■ **What is expected**:
Up to and including the line that contains "0.045, 0.09, 0.168)", repeat each line of the data exactly, starting from the first.

(Extracted material)

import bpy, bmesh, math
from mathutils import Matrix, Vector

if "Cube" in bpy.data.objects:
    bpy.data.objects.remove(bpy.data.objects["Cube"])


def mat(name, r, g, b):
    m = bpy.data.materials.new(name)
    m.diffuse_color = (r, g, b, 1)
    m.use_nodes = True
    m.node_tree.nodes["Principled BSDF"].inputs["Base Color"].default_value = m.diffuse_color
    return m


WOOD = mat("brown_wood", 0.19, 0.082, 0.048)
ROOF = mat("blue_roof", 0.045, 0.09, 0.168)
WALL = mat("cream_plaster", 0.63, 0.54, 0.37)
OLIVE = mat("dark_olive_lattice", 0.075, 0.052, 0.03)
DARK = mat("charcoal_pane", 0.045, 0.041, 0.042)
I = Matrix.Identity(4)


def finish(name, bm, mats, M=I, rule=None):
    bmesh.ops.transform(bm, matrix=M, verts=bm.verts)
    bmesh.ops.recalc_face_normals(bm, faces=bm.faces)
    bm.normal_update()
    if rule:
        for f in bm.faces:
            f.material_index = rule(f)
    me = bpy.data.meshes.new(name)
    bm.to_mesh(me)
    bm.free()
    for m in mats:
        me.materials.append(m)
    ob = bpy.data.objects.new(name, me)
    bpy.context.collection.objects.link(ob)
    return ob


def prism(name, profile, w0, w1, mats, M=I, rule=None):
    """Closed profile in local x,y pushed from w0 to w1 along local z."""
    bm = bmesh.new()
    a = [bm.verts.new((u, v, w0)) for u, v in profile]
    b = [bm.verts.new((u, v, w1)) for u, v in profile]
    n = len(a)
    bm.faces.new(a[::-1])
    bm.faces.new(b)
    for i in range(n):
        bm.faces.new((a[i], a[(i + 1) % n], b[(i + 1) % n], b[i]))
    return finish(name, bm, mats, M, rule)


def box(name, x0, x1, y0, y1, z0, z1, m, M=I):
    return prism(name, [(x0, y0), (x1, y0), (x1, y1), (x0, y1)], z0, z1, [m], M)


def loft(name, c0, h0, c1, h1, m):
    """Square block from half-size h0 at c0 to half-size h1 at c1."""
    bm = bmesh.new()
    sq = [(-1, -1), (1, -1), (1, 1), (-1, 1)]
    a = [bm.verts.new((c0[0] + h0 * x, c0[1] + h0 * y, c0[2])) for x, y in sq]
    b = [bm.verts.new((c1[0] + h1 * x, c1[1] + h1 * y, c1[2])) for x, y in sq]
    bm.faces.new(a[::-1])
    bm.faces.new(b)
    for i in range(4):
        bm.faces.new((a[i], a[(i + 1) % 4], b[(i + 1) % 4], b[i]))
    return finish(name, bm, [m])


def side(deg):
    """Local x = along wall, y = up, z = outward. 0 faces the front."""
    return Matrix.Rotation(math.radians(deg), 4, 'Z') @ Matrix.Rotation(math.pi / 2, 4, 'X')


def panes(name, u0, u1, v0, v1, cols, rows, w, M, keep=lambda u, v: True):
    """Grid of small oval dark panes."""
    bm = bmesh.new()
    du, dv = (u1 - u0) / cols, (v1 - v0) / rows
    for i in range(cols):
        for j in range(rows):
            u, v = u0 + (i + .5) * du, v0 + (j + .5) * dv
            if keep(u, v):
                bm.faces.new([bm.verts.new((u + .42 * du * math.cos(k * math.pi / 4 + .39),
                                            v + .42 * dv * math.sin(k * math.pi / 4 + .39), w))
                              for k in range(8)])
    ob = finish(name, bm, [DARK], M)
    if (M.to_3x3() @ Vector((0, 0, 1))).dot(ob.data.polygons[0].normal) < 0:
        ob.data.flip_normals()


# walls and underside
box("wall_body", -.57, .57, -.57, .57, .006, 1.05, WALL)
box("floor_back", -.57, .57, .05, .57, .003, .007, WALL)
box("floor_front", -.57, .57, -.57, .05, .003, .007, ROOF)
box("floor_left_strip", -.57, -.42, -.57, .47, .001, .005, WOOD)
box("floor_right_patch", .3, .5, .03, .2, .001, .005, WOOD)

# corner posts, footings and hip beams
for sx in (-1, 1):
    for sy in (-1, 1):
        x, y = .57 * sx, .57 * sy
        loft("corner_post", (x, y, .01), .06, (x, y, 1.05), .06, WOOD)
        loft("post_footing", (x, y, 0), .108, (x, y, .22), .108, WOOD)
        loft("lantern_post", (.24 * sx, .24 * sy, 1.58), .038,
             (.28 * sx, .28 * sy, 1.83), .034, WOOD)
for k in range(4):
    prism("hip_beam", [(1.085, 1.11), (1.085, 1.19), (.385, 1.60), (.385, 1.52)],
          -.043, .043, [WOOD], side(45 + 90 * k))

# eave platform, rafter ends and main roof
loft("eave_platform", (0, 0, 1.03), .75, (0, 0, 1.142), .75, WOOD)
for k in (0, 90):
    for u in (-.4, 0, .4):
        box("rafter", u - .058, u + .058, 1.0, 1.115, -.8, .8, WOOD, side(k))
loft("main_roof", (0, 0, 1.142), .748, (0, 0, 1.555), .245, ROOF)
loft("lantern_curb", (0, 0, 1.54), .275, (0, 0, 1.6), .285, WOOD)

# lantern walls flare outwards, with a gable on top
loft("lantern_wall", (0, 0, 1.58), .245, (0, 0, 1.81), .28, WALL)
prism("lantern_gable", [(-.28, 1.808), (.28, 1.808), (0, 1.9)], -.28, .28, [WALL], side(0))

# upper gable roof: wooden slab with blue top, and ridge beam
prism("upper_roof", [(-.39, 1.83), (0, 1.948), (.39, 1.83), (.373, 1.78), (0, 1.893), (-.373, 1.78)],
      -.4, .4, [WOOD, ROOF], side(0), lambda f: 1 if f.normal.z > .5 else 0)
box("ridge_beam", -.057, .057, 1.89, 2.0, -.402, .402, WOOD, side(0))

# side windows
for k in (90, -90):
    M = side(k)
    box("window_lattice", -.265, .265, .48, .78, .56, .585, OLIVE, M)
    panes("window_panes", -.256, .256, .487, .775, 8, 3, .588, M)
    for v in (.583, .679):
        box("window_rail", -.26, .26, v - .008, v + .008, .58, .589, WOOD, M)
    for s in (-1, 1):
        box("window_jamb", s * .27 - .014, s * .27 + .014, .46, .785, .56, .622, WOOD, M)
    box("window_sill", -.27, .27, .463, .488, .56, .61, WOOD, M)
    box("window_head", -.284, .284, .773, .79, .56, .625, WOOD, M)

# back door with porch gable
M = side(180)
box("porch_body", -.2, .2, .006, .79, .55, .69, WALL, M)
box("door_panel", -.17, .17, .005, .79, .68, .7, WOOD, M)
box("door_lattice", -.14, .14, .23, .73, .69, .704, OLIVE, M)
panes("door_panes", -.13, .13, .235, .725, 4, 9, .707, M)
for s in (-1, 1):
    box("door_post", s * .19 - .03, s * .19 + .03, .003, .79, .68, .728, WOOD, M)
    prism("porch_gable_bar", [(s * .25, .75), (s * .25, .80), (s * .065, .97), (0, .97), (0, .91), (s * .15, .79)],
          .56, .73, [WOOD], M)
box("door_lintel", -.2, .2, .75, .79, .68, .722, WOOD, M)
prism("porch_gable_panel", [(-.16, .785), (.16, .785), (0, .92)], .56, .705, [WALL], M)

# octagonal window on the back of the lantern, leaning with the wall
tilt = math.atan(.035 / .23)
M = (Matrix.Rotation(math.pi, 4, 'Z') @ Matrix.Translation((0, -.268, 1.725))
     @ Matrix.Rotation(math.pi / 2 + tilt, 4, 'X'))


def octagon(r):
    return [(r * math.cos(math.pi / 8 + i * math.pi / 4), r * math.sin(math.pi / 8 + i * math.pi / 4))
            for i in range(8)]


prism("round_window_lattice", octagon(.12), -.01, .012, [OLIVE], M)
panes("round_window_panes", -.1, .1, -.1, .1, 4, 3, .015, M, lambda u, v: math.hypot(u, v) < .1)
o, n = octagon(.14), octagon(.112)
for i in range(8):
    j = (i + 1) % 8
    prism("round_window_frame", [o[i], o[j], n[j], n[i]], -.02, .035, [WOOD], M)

(End Extracted material)

■ **Solution to this problem**:
import bpy, bmesh, math
from mathutils import Matrix, Vector

if "Cube" in bpy.data.objects:
    bpy.data.objects.remove(bpy.data.objects["Cube"])


def mat(name, r, g, b):
    m = bpy.data.materials.new(name)
    m.diffuse_color = (r, g, b, 1)
    m.use_nodes = True
    m.node_tree.nodes["Principled BSDF"].inputs["Base Color"].default_value = m.diffuse_color
    return m


WOOD = mat("brown_wood", 0.19, 0.082, 0.048)
ROOF = mat("blue_roof", 0.045, 0.09, 0.168)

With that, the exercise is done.